Extract the lines that carry the string "roof" from the listing.

Records provided

>>

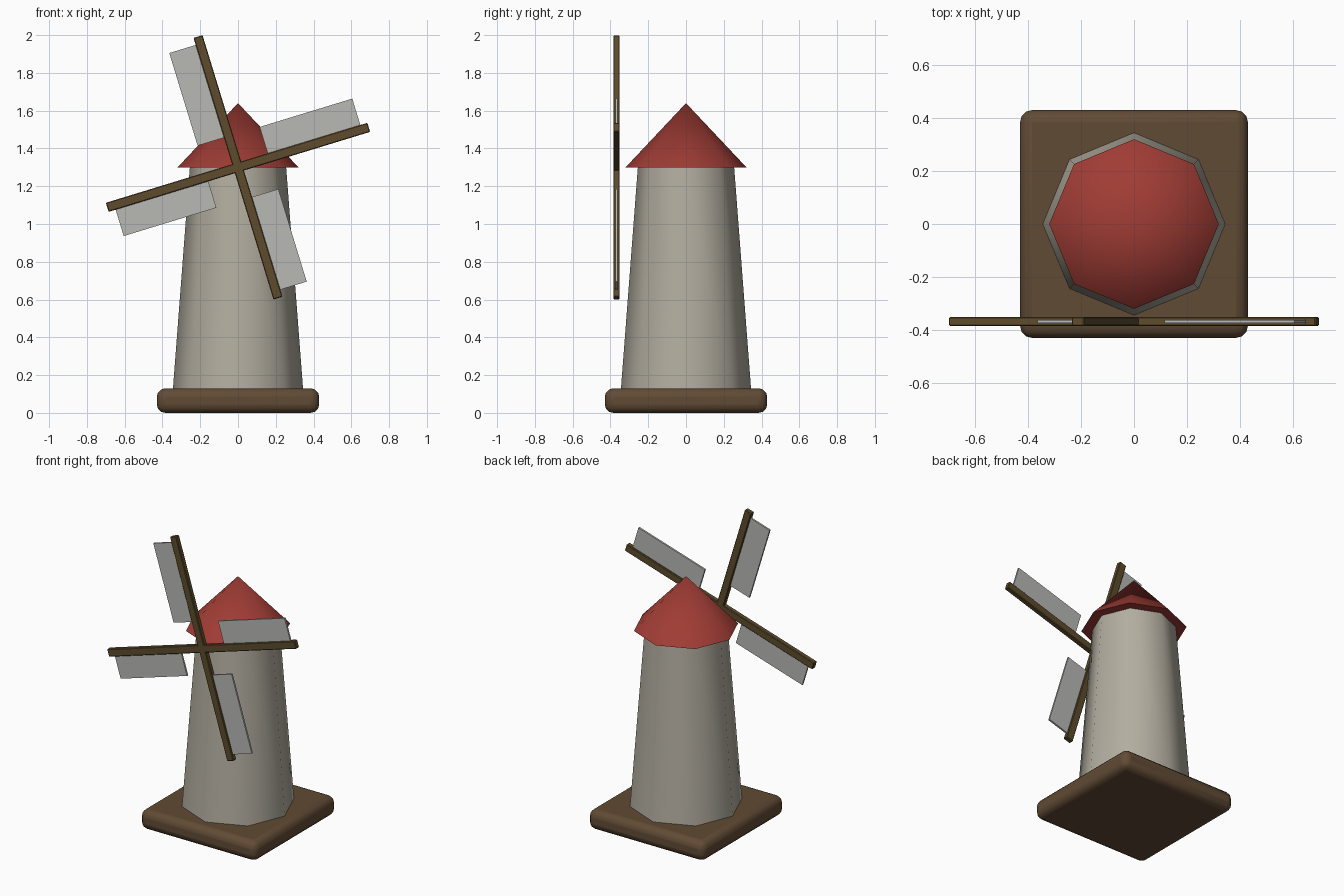
import bpy, math
from mathutils import Matrix, Vector

if "Cube" in bpy.data.objects:
    bpy.data.objects.remove(bpy.data.objects["Cube"])


def paint(obj, name, rgb):
    mat = bpy.data.materials.get(name) or bpy.data.materials.new(name)
    mat.diffuse_color = (*rgb, 1)
    mat.use_nodes = True
    mat.node_tree.nodes["Principled BSDF"].inputs["Base Color"].default_value = mat.diffuse_color
    obj.data.materials.append(mat)


def smooth(obj, angle=50):
    bpy.ops.object.select_all(action='DESELECT')
    obj.select_set(True)
    bpy.context.view_layer.objects.active = obj
    bpy.ops.object.shade_smooth_by_angle(angle=math.radians(angle))


def box(name, size, matrix):
    bpy.ops.mesh.primitive_cube_add(size=1)
    obj = bpy.context.object
    obj.name = name
    obj.data.transform(matrix @ Matrix.Diagonal((*size, 1)))
    return obj


def bevel(obj, width, segments):
    mod = obj.modifiers.new("bevel", 'BEVEL')
    mod.width, mod.segments = width, segments


def octagon_cone(name, r1, r2, z1, z2):
    bpy.ops.mesh.primitive_cone_add(vertices=8, radius1=r1, radius2=r2,
                                    depth=z2 - z1, location=(0, 0, (z1 + z2) / 2))
    obj = bpy.context.object
    obj.name = name
    smooth(obj)
    return obj


# Rounded base slab
base = box("base", (0.86, 0.86, 0.13), Matrix.Translation((0, 0, 0.065)))
bevel(base, 0.045, 3)
smooth(base)
paint(base, "base_brown", (0.12, 0.07, 0.035))

# Tapered tower and pointed roof
tower = octagon_cone("tower", 0.345, 0.255, 0.12, 1.30)
paint(tower, "stone", (0.45, 0.42, 0.35))
roof = octagon_cone("roof", 0.32, 0.0, 1.30, 1.64)
paint(roof, "roof_red", (0.35, 0.045, 0.035))

# Wheel: two crossed beams, each arm carrying a sail on one side
HUB = Matrix.Translation((0, -0.368, 1.30))
for i in range(4):
    turn = HUB @ Matrix.Rotation(math.radians(-17 + 90 * i), 4, 'Y')
    if i < 2:
        beam = box(f"beam_{i + 1}", (0.05, 0.033, 1.448), turn)
        bevel(beam, 0.004, 1)
        paint(beam, "beam_brown", (0.11, 0.07, 0.025))
    sail = box(f"sail_{i + 1}", (0.155, 0.012, 0.513),
               turn @ Matrix.Translation((-0.0935, 0, 0.4285)))
    paint(sail, "canvas", (0.48, 0.48, 0.46))
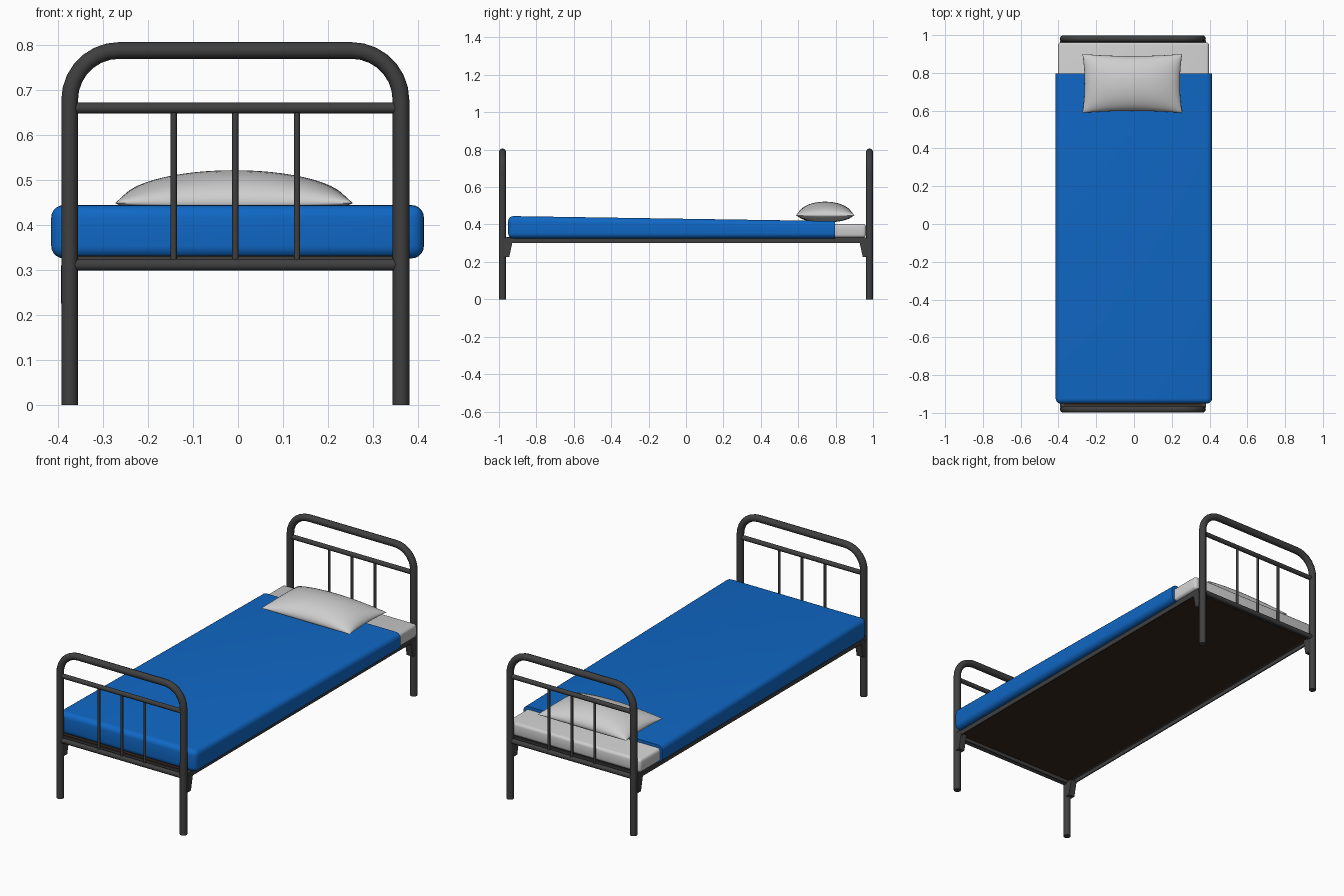
import bpy, bmesh, math
from mathutils import Vector

if "Cube" in bpy.data.objects:
    bpy.data.objects.remove(bpy.data.objects["Cube"])

CX = -0.006          # frame centre in x
PX, PY = 0.368, 0.981   # post offsets


def material(name, rgb):
    m = bpy.data.materials.new(name)
    m.diffuse_color = (*rgb, 1)
    m.use_nodes = True
    m.node_tree.nodes["Principled BSDF"].inputs["Base Color"].default_value = m.diffuse_color
    return m


METAL = material("dark grey metal", (0.05, 0.05, 0.05))
BLUE = material("blue blanket", (0.005, 0.137, 0.56))
WHITE = material("light grey linen", (0.62, 0.62, 0.62))
BROWN = material("dark brown board", (0.037, 0.02, 0.012))


def finish(ob, mat, angle=40):
    ob.data.materials.clear()
    ob.data.materials.append(mat)
    bpy.ops.object.select_all(action='DESELECT')
    ob.select_set(True)
    bpy.context.view_layer.objects.active = ob
    bpy.ops.object.shade_smooth_by_angle(angle=math.radians(angle))
    return ob


def from_bmesh(name, bm, mat, angle=40):
    bmesh.ops.recalc_face_normals(bm, faces=bm.faces)
    me = bpy.data.meshes.new(name)
    bm.to_mesh(me)
    bm.free()
    ob = bpy.data.objects.new(name, me)
    bpy.context.collection.objects.link(ob)
    return finish(ob, mat, angle)


def tube(name, pts, r, res=3):
    cu = bpy.data.curves.new(name, 'CURVE')
    cu.dimensions = '3D'
    cu.bevel_depth, cu.bevel_resolution, cu.use_fill_caps = r, res, True
    sp = cu.splines.new('POLY')
    sp.points.add(len(pts) - 1)
    for p, c in zip(sp.points, pts):
        p.co = (*c, 1)
    ob = bpy.data.objects.new(name, cu)
    bpy.context.collection.objects.link(ob)
    bpy.ops.object.select_all(action='DESELECT')
    ob.select_set(True)
    bpy.context.view_layer.objects.active = ob
    bpy.ops.object.convert(target='MESH')
    return finish(bpy.context.object, METAL, 50)


def box(name, lo, hi, mat, bevel=0.0, seg=3, shape=None):
    bm = bmesh.new()
    bmesh.ops.create_cube(bm, size=1)
    for v in bm.verts:
        v.co = Vector([lo[i] + (v.co[i] + 0.5) * (hi[i] - lo[i]) for i in range(3)])
        if shape:
            shape(v.co)
    if bevel:
        bmesh.ops.bevel(bm, geom=bm.edges[:], offset=bevel, segments=seg,
                        profile=0.5, affect='EDGES')
    return from_bmesh(name, bm, mat)


# bed ends: bent hoop, cross rails and uprights
R, TOP = 0.11, 0.788
for end, s in (("foot", -1), ("head", 1)):
    y = s * PY
    pts = [(CX - PX, y, 0)]
    for cx, a0 in ((CX - PX + R, 180), (CX + PX - R, 90)):
        for i in range(8):
            a = math.radians(a0 - 90 * i / 7)
            pts.append((cx + R * math.cos(a), y, TOP - R + R * math.sin(a)))
    pts.append((CX + PX, y, 0))
    tube(end + "_hoop", pts, 0.0185)
    for label, z, r in (("upper", 0.66, 0.0125), ("lower", 0.312, 0.0135)):
        tube(f"{end}_{label}_rail", [(CX - PX, y, z), (CX + PX, y, z)], r)
    for i in (-1, 0, 1):
        x = CX + 0.137 * i
        tube(f"{end}_upright_{i + 2}", [(x, y, 0.315), (x, y, 0.658)], 0.007, 2)

    # angle iron across the bed end
    box(end + "_angle_wall", (CX - 0.37, min(s * .962, s * .968), .302),
        (CX + 0.37, max(s * .962, s * .968), .33), METAL)
    box(end + "_angle_flange", (CX - 0.37, min(s * .935, s * .965), .322),
        (CX + 0.37, max(s * .935, s * .965), .328), METAL)

    # tapered corner brackets below the side rails
    for side, t in (("left", -1), ("right", 1)):
        def taper(c, s=s):
            if c.z < 0.26 and abs(c.y) < 0.95:
                c.y += s * 0.018
        x = CX + t * 0.369
        ys = sorted((s * 0.927, s * 0.972))
        box(f"{end}_{side}_bracket", (x - 0.018, ys[0], 0.226),
            (x + 0.018, ys[1], 0.31), METAL, shape=taper)

# L-shaped side rails
for side, t in (("left", -1), ("right", 1)):
    xs = sorted((CX + t * 0.380, CX + t * 0.386))
    box(side + "_rail_wall", (xs[0], -0.97, 0.301), (xs[1], 0.97, 0.33), METAL)
    xs = sorted((CX + t * 0.348, CX + t * 0.384))
    box(side + "_rail_flange", (xs[0], -0.97, 0.322), (xs[1], 0.97, 0.328), METAL)

# board under the mattress
box("base_board", (CX - 0.365, -0.96, 0.319), (CX + 0.365, 0.955, 0.332), BROWN)

# mattress
box("mattress", (-0.402, -0.93, 0.33), (0.397, 0.962, 0.402), WHITE, 0.015)


# blanket, slightly lower toward the head
def slope(c):
    if c.z > 0.4 and c.y > 0:
        c.z = 0.418


bm = bmesh.new()
bmesh.ops.create_cube(bm, size=1)
for v in bm.verts:
    v.co = Vector((v.co.x * 0.828 - 0.001, -0.951 + (v.co.y + 0.5) * 1.747,
                   0.326 + (v.co.z + 0.5) * 0.119))
    slope(v.co)
# round everything but the open head edge
edges = [e for e in bm.edges if min(v.co.y for v in e.verts) < 0]
bmesh.ops.bevel(bm, geom=edges, offset=0.028, segments=5, profile=0.5, affect='EDGES')
from_bmesh("blanket", bm, BLUE)

# pillow: two puffed sheets joined at a pinched seam
bm = bmesh.new()
NU, NV = 28, 20
for sgn, h in ((1, 0.073), (-1, 0.038)):
    grid = []
    for i in range(NU + 1):
        u = math.sin(math.pi / 2 * (2 * i / NU - 1))
        row = []
        for j in range(NV + 1):
            v = math.sin(math.pi / 2 * (2 * j / NV - 1))
            px = -0.009 + u * (0.264 - 0.012 * (1 - v * v))
            py = 0.744 + v * (0.156 - 0.011 * (1 - u * u))
            puff = (max(0, 1 - u * u) * max(0, 1 - v * v)) ** 0.5
            row.append(bm.verts.new((px, py, 0.449 + sgn * h * puff)))
        grid.append(row)
    for i in range(NU):
        for j in range(NV):
            bm.faces.new((grid[i][j], grid[i + 1][j], grid[i + 1][j + 1], grid[i][j + 1]))
bmesh.ops.remove_doubles(bm, verts=bm.verts, dist=0.0003)
from_bmesh("pillow", bm, WHITE, 60)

<<

Your solution
# Tapered tower and pointed roof
roof = octagon_cone("roof", 0.32, 0.0, 1.30, 1.64)
paint(roof, "roof_red", (0.35, 0.045, 0.035))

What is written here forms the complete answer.